Although April is Alcohol Awareness month, it is important to do more than just spend one month focusing on the damage that alcohol can do to someone’s health, their lives, and the lives of their loved ones. Alcohol has been a staple of American culture for practically as long as America has existed. While there has been a lot of discussion about the dangers associated with alcohol use and abuse, there is still a huge stigma around alcoholism. One month a year isn’t enough to get rid of that.
The main ingredient in beer, wine, and liquor is ethyl alcohol—a very similar compound to what is used in ethanol-based gasolines! According to the National Institute on Drug Abuse, a standard drink of alcohol is equal to 0.6 ounces of pure alcohol or its equivalents in 12 ounces of beer, 8 ounces of malt liquor, 5 ounces of wine, or 1.5 ounces of 80-proof liquor. Alcohol will affect men and women differently based on body weight, amount of alcohol consumed, and the time in which the consumption took place. However, alcohol intoxication—including decreased inhibitions, slurred speech, and loss of motor coordination—is a common outcome of drinking alcohol.
In addition to the discomfort of alcohol intoxication and the resulting “hang over,” chronic alcohol consumption can lead to severe damage to your body. Alcohol is quickly absorbed into the blood stream, mostly from the stomach and small intestine, and affects every part of your body. The most commonly and severely affected organs include the brain, heart, liver, and pancreas. According to the National Institute on Alcohol Abuse and Alcoholism, chronic alcohol consumption can lead to health problems such as an irregular heartbeat, stroke, high blood pressure, alcoholic hepatitis, cirrhosis, and pancreatitis. Additionally, research has shown that chronic alcohol consumption can increase your chances of developing cancer of the mouth, esophagus, throat, and liver. Drinking alcohol can also increase your chances of getting ill—chronic drinkers are at high risk for pneumonia and tuberculosis.
While some people drink only once in a while, alcoholism is characterized by a strong desire or craving for alcohol which can cause damage to one’s mental and physical health, work and personal relationships. There is strong evidence that genetics plays a role in the development of alcoholism, but this doesn’t mean that everyone who is predisposed will develop alcoholism. However, individuals who have a parent or other close family members who are alcoholic may have a higher risk of developing alcoholism themselves.

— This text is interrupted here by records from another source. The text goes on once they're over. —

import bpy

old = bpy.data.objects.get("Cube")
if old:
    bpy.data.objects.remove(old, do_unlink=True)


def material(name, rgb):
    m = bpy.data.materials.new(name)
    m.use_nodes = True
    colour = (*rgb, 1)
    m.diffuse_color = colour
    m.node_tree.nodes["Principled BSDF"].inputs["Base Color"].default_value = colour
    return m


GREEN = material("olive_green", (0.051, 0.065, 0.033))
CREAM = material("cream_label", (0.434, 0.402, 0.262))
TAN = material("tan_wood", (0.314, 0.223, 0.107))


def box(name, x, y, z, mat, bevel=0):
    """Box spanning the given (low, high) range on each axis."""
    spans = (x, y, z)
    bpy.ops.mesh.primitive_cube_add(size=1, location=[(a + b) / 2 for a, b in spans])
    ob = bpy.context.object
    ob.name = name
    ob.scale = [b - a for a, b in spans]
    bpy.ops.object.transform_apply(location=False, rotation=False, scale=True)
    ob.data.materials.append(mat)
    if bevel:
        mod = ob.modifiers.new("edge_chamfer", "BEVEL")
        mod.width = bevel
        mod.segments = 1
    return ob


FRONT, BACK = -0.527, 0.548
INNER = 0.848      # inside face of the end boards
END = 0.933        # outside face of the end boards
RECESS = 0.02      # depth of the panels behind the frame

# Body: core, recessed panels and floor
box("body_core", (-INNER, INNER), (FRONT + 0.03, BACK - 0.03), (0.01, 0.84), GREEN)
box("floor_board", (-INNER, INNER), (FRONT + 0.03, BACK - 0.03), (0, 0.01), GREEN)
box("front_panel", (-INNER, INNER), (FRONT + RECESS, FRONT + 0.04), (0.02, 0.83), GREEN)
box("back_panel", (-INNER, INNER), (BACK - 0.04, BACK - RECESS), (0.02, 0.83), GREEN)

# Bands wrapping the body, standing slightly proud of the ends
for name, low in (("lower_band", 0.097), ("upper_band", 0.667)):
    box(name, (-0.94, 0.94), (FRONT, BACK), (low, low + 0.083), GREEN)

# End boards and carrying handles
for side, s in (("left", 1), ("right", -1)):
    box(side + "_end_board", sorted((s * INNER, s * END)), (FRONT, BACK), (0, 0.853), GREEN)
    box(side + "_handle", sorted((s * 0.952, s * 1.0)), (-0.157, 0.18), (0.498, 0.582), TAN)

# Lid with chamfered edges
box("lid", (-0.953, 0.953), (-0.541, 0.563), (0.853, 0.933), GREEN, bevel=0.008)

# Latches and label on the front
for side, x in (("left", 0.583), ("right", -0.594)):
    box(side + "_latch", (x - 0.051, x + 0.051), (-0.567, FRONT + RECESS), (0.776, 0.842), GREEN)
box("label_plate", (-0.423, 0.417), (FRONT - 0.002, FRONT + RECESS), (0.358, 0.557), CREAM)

Statistics regarding alcohol abuse—and early signs of alcoholism—are scary. In a 2015 survey, the National Institute on Drug Abuse reported that 42% of 10th graders had tried alcohol in the past year, while 21% of 8th graders had. In a study in 2014, the NIDA reported that 30% of individuals aged 12-17 had tried alcohol in their lifetime. For individuals who were 26 or older, that number was 88%. Other statistics are equally alarming. The Huffington Post, in 2015, reported that alcohol abuse is the third highest cause of death in the United States, with 100,000 people dying each year from an alcohol related cause.
If you or someone you know is struggling with alcohol addiction, you can reach out for help at the Substance Abuse and Mental Health Services Administration at 1-800-662-HELP (4357).